So when the usual bus safety overview was skipped, I didn’t think much of it. However, around 7:20am, about 5 minutes into our trip, I noticed that not only were seat belts nowhere to be found, but most of the students weren’t even sitting. Then, the music started.
And when I mean music, I mean Thai-style, speakers blasting, bass-thumping, Karaoke-singing ‘music’. Our bus had two microphones, and two very loud 6th grade girls wanted everyone to know they weren’t afraid to use them. Then the disco ball lights went on. Then the green lasers went on. And by this time, out of the 30 or so students, 3 teachers, and 1 driver on the bus, only 4 people were still sitting down. Luckily for us, the driver was one of them.
So while we’re flying down a very bumpy, partially under construction Thai highway at 80 km/hr (or 5o mph), all of the students on the bus were singing, dancing, shouting, or all three at once in the aisles of our tour bus, getting thrown back into a random seat whenever we went over a particularly large pothole.
I also forgot to mention earlier that my province, Loei, doesn’t have any aquariums. Whether or not there were any other suitable field trip options in Loei, I suppose, is entirely irrelevant. This was an aquarium field trip. So we were on our way to the aquarium in NongKhai, three provinces over. Again, I understand things are different here, but I don’t recall ever going on a field trip to North Dakota when I was in school.
Anyway, the trip to NongKhai, with the Karaoke blasting and students swaying in the aisles the entire way there, took around 3 hours. Finally, around 10:15am, we had arrived at the NongKhai Aquarium. I assumed this meant we would be getting the most out of our long trip and staying for a while. At least through lunch, maybe even beyond. I walked through the aquarium, looking at each tank and began to realize I was mistaken once again. Aquariums are actually opportunities for Thai students to race through the building as quickly as possible. Huh, who knew?

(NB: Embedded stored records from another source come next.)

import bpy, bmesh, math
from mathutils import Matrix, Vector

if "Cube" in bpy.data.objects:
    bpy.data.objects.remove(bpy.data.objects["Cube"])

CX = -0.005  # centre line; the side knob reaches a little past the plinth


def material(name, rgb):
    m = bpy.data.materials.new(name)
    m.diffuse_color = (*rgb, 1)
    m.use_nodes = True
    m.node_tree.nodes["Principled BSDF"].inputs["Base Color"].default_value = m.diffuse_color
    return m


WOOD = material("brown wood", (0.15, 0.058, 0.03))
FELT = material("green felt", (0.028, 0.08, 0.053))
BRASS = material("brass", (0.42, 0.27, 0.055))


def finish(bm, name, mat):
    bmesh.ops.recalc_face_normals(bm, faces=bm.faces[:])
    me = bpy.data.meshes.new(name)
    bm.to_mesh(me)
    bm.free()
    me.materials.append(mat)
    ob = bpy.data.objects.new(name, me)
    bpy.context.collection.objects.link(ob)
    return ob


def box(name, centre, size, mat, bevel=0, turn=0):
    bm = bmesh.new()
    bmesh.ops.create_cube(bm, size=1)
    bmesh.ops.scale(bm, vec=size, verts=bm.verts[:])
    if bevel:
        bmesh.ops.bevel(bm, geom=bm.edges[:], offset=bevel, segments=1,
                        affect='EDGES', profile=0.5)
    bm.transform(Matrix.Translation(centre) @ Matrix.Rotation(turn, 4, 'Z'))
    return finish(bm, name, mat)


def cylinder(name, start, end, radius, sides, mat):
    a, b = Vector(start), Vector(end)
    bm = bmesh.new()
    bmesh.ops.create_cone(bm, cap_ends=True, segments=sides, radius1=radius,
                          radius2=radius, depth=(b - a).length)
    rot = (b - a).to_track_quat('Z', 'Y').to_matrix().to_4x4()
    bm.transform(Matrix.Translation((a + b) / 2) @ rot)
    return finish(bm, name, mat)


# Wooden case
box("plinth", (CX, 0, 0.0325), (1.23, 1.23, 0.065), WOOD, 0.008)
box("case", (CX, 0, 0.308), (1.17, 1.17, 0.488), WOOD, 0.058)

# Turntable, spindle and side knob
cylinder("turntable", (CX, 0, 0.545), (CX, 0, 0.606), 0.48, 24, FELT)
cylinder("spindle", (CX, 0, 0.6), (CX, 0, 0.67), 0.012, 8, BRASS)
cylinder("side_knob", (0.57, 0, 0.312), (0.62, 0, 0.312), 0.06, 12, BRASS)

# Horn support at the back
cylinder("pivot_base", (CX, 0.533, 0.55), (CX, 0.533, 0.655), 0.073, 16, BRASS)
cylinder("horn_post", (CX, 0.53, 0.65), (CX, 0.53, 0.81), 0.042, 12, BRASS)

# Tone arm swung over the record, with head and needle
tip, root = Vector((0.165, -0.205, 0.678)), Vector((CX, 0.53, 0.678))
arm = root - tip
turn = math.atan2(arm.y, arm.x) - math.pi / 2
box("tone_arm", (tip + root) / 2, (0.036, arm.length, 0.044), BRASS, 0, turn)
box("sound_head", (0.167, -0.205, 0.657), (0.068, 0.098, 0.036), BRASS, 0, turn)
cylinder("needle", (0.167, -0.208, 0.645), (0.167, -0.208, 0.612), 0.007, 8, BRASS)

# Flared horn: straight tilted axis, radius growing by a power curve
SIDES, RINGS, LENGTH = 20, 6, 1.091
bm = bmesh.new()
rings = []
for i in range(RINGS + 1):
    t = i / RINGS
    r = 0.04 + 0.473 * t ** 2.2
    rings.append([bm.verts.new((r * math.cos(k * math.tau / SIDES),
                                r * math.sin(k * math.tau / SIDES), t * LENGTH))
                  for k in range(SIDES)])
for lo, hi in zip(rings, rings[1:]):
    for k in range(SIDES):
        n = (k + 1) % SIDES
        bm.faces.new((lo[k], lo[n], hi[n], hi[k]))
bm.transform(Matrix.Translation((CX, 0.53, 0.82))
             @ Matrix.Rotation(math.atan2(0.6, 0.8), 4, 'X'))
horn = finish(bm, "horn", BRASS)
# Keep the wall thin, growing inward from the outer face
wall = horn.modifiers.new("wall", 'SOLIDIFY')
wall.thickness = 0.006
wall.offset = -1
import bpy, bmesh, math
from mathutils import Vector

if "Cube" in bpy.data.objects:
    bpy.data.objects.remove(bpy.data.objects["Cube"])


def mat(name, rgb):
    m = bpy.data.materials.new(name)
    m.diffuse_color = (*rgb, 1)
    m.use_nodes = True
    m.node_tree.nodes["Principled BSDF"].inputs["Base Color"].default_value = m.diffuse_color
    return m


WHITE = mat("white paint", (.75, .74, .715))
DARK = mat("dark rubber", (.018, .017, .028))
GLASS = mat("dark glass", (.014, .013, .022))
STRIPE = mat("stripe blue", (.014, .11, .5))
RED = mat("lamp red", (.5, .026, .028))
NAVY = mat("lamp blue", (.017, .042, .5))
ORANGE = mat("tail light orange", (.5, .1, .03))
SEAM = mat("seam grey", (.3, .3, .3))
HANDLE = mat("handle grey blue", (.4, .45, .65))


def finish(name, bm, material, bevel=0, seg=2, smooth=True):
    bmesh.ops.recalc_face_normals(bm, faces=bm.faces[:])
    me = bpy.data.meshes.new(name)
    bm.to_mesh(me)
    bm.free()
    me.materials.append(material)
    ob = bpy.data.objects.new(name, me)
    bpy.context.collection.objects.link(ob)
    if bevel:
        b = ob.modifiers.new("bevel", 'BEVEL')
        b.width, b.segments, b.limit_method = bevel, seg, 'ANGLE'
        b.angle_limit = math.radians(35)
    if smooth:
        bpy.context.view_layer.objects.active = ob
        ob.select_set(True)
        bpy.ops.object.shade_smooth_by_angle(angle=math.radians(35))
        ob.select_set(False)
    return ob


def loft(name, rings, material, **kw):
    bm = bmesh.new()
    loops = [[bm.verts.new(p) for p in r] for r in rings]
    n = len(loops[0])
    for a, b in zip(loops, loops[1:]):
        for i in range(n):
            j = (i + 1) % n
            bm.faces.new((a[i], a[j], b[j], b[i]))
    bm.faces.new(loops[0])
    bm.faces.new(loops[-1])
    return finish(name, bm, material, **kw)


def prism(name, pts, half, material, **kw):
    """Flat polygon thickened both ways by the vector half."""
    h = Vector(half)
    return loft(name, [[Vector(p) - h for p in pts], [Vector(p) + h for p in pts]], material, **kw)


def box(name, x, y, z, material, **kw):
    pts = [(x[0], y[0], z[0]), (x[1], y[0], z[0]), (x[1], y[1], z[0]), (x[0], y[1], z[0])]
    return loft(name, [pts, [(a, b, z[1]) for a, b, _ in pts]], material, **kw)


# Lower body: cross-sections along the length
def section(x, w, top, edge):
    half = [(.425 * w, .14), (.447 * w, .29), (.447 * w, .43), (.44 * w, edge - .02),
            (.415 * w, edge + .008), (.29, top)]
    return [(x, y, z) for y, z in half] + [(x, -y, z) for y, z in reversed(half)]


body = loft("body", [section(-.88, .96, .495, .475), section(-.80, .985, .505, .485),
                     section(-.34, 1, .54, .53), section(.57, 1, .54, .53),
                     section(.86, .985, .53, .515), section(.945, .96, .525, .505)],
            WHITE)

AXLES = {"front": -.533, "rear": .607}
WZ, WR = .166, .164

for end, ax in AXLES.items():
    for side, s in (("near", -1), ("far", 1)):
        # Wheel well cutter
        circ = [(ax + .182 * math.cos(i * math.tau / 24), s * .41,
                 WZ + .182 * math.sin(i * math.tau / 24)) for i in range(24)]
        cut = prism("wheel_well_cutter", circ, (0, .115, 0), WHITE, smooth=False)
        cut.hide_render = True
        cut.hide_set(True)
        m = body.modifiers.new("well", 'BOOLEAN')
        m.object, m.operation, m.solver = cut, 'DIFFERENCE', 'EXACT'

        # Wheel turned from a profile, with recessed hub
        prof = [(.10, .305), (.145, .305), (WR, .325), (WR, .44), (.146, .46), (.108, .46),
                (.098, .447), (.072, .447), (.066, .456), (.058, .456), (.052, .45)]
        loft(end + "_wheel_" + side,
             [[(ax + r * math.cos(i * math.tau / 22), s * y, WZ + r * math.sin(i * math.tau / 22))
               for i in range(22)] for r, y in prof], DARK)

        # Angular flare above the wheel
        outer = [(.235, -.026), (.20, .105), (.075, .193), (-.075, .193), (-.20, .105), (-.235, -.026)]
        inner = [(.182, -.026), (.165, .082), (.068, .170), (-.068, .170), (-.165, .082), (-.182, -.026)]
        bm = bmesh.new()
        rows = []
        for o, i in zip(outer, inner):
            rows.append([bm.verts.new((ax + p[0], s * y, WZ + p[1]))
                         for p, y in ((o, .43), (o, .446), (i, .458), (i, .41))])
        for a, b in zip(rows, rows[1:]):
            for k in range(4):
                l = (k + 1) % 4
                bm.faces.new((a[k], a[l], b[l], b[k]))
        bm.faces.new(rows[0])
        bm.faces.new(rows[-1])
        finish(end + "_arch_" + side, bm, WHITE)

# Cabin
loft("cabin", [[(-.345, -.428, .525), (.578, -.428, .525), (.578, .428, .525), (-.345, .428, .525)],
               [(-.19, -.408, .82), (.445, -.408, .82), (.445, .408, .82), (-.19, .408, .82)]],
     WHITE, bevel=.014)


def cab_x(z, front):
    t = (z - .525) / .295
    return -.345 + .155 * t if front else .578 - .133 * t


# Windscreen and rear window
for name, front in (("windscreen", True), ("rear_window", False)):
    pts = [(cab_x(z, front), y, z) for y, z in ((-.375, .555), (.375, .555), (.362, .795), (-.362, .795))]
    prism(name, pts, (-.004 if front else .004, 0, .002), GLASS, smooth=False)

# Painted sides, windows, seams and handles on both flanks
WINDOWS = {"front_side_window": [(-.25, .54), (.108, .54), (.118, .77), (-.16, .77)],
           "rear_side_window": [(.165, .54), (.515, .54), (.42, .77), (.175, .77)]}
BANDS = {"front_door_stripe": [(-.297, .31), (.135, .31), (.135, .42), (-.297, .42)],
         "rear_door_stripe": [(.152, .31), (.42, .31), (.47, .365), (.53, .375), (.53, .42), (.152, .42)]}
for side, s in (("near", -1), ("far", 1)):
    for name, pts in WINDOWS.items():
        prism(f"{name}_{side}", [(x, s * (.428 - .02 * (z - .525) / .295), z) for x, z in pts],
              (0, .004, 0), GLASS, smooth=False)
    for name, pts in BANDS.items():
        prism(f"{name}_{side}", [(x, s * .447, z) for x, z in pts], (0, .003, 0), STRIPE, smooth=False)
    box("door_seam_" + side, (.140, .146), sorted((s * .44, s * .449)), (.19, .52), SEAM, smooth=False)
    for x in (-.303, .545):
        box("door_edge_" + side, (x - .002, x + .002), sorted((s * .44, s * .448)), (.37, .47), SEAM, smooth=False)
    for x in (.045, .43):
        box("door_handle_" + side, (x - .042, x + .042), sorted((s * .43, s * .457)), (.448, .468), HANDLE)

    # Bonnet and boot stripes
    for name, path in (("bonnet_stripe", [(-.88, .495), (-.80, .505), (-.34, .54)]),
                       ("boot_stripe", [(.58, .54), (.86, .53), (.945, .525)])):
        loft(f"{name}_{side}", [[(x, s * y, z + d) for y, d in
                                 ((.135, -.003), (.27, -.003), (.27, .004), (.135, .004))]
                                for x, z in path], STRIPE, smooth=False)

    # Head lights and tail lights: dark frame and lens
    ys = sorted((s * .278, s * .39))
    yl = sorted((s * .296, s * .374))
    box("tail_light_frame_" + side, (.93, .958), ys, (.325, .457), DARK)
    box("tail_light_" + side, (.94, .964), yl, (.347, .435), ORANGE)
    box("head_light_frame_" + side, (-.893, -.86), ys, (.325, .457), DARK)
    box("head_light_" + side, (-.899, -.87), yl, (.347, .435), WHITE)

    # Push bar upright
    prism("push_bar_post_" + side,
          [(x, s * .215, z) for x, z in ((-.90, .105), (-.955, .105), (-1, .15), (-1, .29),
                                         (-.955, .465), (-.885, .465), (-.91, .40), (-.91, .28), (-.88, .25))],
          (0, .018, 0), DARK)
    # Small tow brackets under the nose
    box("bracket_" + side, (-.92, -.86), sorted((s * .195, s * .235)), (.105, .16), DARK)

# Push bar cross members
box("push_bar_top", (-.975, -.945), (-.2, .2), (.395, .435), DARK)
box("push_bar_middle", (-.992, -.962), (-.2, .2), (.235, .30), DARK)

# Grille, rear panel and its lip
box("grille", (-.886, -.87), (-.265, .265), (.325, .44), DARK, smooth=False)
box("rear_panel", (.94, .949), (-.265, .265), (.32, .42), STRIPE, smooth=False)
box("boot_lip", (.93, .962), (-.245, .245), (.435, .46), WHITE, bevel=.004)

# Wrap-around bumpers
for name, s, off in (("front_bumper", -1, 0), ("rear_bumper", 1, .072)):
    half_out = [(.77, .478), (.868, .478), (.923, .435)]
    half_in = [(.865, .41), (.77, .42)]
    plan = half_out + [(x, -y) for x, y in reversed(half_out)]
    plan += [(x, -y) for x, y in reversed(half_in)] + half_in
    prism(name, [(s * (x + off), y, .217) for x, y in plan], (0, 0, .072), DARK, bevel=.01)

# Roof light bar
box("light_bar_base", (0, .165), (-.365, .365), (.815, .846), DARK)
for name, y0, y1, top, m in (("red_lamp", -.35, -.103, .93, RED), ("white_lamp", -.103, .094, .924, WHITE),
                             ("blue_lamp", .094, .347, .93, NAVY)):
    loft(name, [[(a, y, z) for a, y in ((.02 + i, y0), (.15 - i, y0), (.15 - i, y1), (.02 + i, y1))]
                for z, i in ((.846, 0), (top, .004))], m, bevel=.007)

By 11am, 45 minutes after we had arrived, all 450 students had entered and exited the aquarium. By 11:15am, we were all back on the Karaoke bus and on our way to stop no. 2, the NongKhai market, where students were given an opportunity to walk around, take pictures, and spend whatever money their parents might have given to them. We spent about an hour at the market, leaving around 12:30pm, ready once again for the 3 hour Karaoke dance party that is a Thai field trip, all the way back to school.
Which brings me back to cultural differences: while this story may seem outrageous in many ways (and certainly felt that way while I was experiencing it), it does make a lot of sense, culturally speaking. First, Karaoke is huge here, regardless of age, so there’s that. And second, road safety is less of a priority in Thailand, for better or worse.
Finally, like I mentioned at the beginning, having ‘fun’ is a central component to how Thai people go about living their lives. For these students, the point of the field trip wasn’t so much being at an aquarium and walking around a market, it was about getting a day to spend with their classmates away from the usual school setting, singing their favorite songs, laughing, and having fun while they did it.
For me, it was a reminder to live in the moment, to make the most out of whatever situation I find myself in, and to simply remember to have fun. As they say, life is for living, right? Now, granted, safety is very important. But maybe there is a balance that can be reached between the two extremes of silent students seat-belted into place and a Karaoke party bus with students dancing in the aisles. Generally speaking, however, I’m glad Thailand has helped to remind me that life is short so we should enjoy it while we can.